We have nearly covered the field. What remains? The chat columnists, the crosswords, the cartoons, the horoscopes. Not worth a whiff of grapeshot? 1 think they are.
They fulfil, to begin with, a praiseworthy purpose in that they entertain (but do the horoscopes do more? And worse I wonder). And in fact their role as entertainment leads us to a key point in thinking about the un-newspapers.
It is this. That the whole of our newspapers are in reality instruments of entertainment. even if the news and editorial comment are sometimes en tertainment of a high and grim order.
Newspapers are important because of this, but only important to a limited extent. This is a view I have Icing held, even when I was concerned every day in producing bits of newspapers. But 1 have recently had two neat confirmations of my belief.
First our old friend Marshall McLuhan, the "medium is the message" man. He says of your daily paper: "You read it in order to plunge, to involve yourself, in the communal bathtub. Nobody reads a newspaper intelligently or critically, "That's not what it's for. It's there for a communal sense of sharing something, for splashing around in. 'C'mon the water's fine.' " Well, in fact a few people do read newspapers intelligently, but there is substance in the point nevertheless.

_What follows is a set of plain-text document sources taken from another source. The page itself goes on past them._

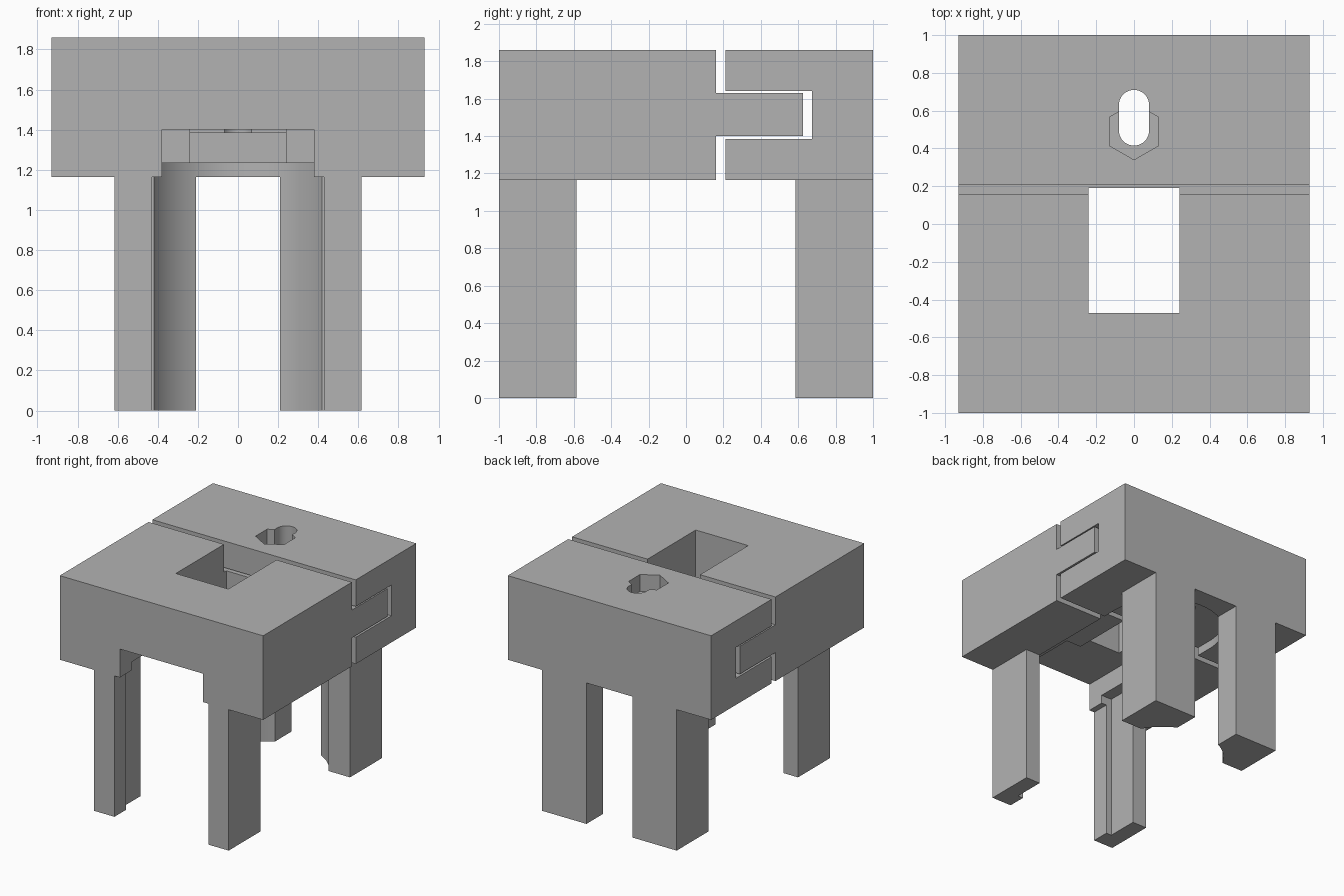
import bpy, bmesh
from math import sin, cos, pi
from mathutils import Vector

cube = bpy.data.objects.get("Cube")
if cube:
    bpy.data.objects.remove(cube, do_unlink=True)

grey = bpy.data.materials.new("grey")
grey.use_nodes = True
colour = (0.45, 0.45, 0.45, 1)
grey.diffuse_color = colour
grey.node_tree.nodes["Principled BSDF"].inputs["Base Color"].default_value = colour


def prism(name, points, direction):
    """Extrude a closed outline along a vector."""
    bm = bmesh.new()
    face = bm.faces.new([bm.verts.new(p) for p in points])
    new = bmesh.ops.extrude_face_region(bm, geom=[face])["geom"]
    bmesh.ops.translate(bm, vec=Vector(direction),
                        verts=[v for v in new if isinstance(v, bmesh.types.BMVert)])
    bmesh.ops.recalc_face_normals(bm, faces=bm.faces)
    mesh = bpy.data.meshes.new(name)
    bm.to_mesh(mesh)
    bm.free()
    mesh.materials.append(grey)
    obj = bpy.data.objects.new(name, mesh)
    bpy.context.collection.objects.link(obj)
    return obj


def upright(name, outline, z0, z1):
    return prism(name, [(x, y, z0) for x, y in outline], (0, 0, z1 - z0))


def box(name, x0, x1, y0, y1, z0, z1):
    return upright(name, [(x0, y0), (x1, y0), (x1, y1), (x0, y1)], z0, z1)


def arc(cy, r, start, end, steps):
    angles = [start + (end - start) * i / steps for i in range(steps + 1)]
    return [(r * cos(a), cy + r * sin(a)) for a in angles]


def combine(obj, others, operation):
    """Apply booleans and remove the helper solids."""
    for other in others:
        mod = obj.modifiers.new(operation, "BOOLEAN")
        mod.operation, mod.solver, mod.object = operation, "EXACT", other
    graph = bpy.context.evaluated_depsgraph_get()
    obj.data = bpy.data.meshes.new_from_object(obj.evaluated_get(graph))
    obj.modifiers.clear()
    for other in others:
        bpy.data.objects.remove(other, do_unlink=True)


W, BOTTOM, TOP = 0.93, 1.165, 1.86


def block(name, profile):
    return prism(name, [(-W, y, z) for y, z in profile], (2 * W, 0, 0))


def legs(x_in, y0, y1):
    return [box("leg", min(s * x_in, s * 0.615), max(s * x_in, s * 0.615),
                y0, y1, 0, BOTTOM + 0.04) for s in (-1, 1)]


# Front half with its tongue, back half with the matching slot
front = block("front_half", [(-1, BOTTOM), (0.16, BOTTOM), (0.16, 1.4), (0.625, 1.4),
                             (0.625, 1.63), (0.16, 1.63), (0.16, TOP), (-1, TOP)])
back = block("back_half", [(1, BOTTOM), (0.21, BOTTOM), (0.21, 1.385), (0.675, 1.385),
                           (0.675, 1.64), (0.21, 1.64), (0.21, TOP), (1, TOP)])
combine(front, legs(0.43, -1, -0.585), "UNION")
combine(back, legs(0.21, 0.585, 1), "UNION")


# Shared cavities
def channel():
    outline = [(-0.48, -0.85), (0.48, -0.85)] + arc(0.35, 0.48, 0, pi, 48)
    return upright("channel", outline, -0.1, 1.235)


def bolt_slot():
    outline = arc(0.495, 0.08, -pi, 0, 16) + arc(0.63, 0.08, 0, pi, 16)
    return upright("bolt_slot", outline, 1, 2)


front_notch = box("front_notch", -0.38, 0.38, -1.1, -0.37, 1, 1.4)
window = box("window", -0.24, 0.24, -0.47, 0.19, 1, 2)
nut_pocket = upright("nut_pocket", arc(0.49, 0.15, pi / 2, pi / 2 + 5 * pi / 3, 5), 1.72, 2)
combine(front, [channel(), front_notch, window, bolt_slot()], "DIFFERENCE")
combine(back, [channel(), bolt_slot(), nut_pocket], "DIFFERENCE")

# Smooth curved walls, crisp edges elsewhere
bpy.ops.object.select_all(action="DESELECT")
for obj in (front, back):
    obj.select_set(True)
bpy.context.view_layer.objects.active = front
bpy.ops.object.shade_smooth_by_angle(angle=pi / 6)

And my second confirmation? While in the course of preparing this article I spent some depressing hours in my public library looking over the whole press field in case I was making my judgments on too limited evidence.
And what happened to the week-old papers as I laid them aside? They were snatched by other readers and devoured, just as happily as if they were hot from the press. Their news value was nil: apparently their entertainment value was as high as ever.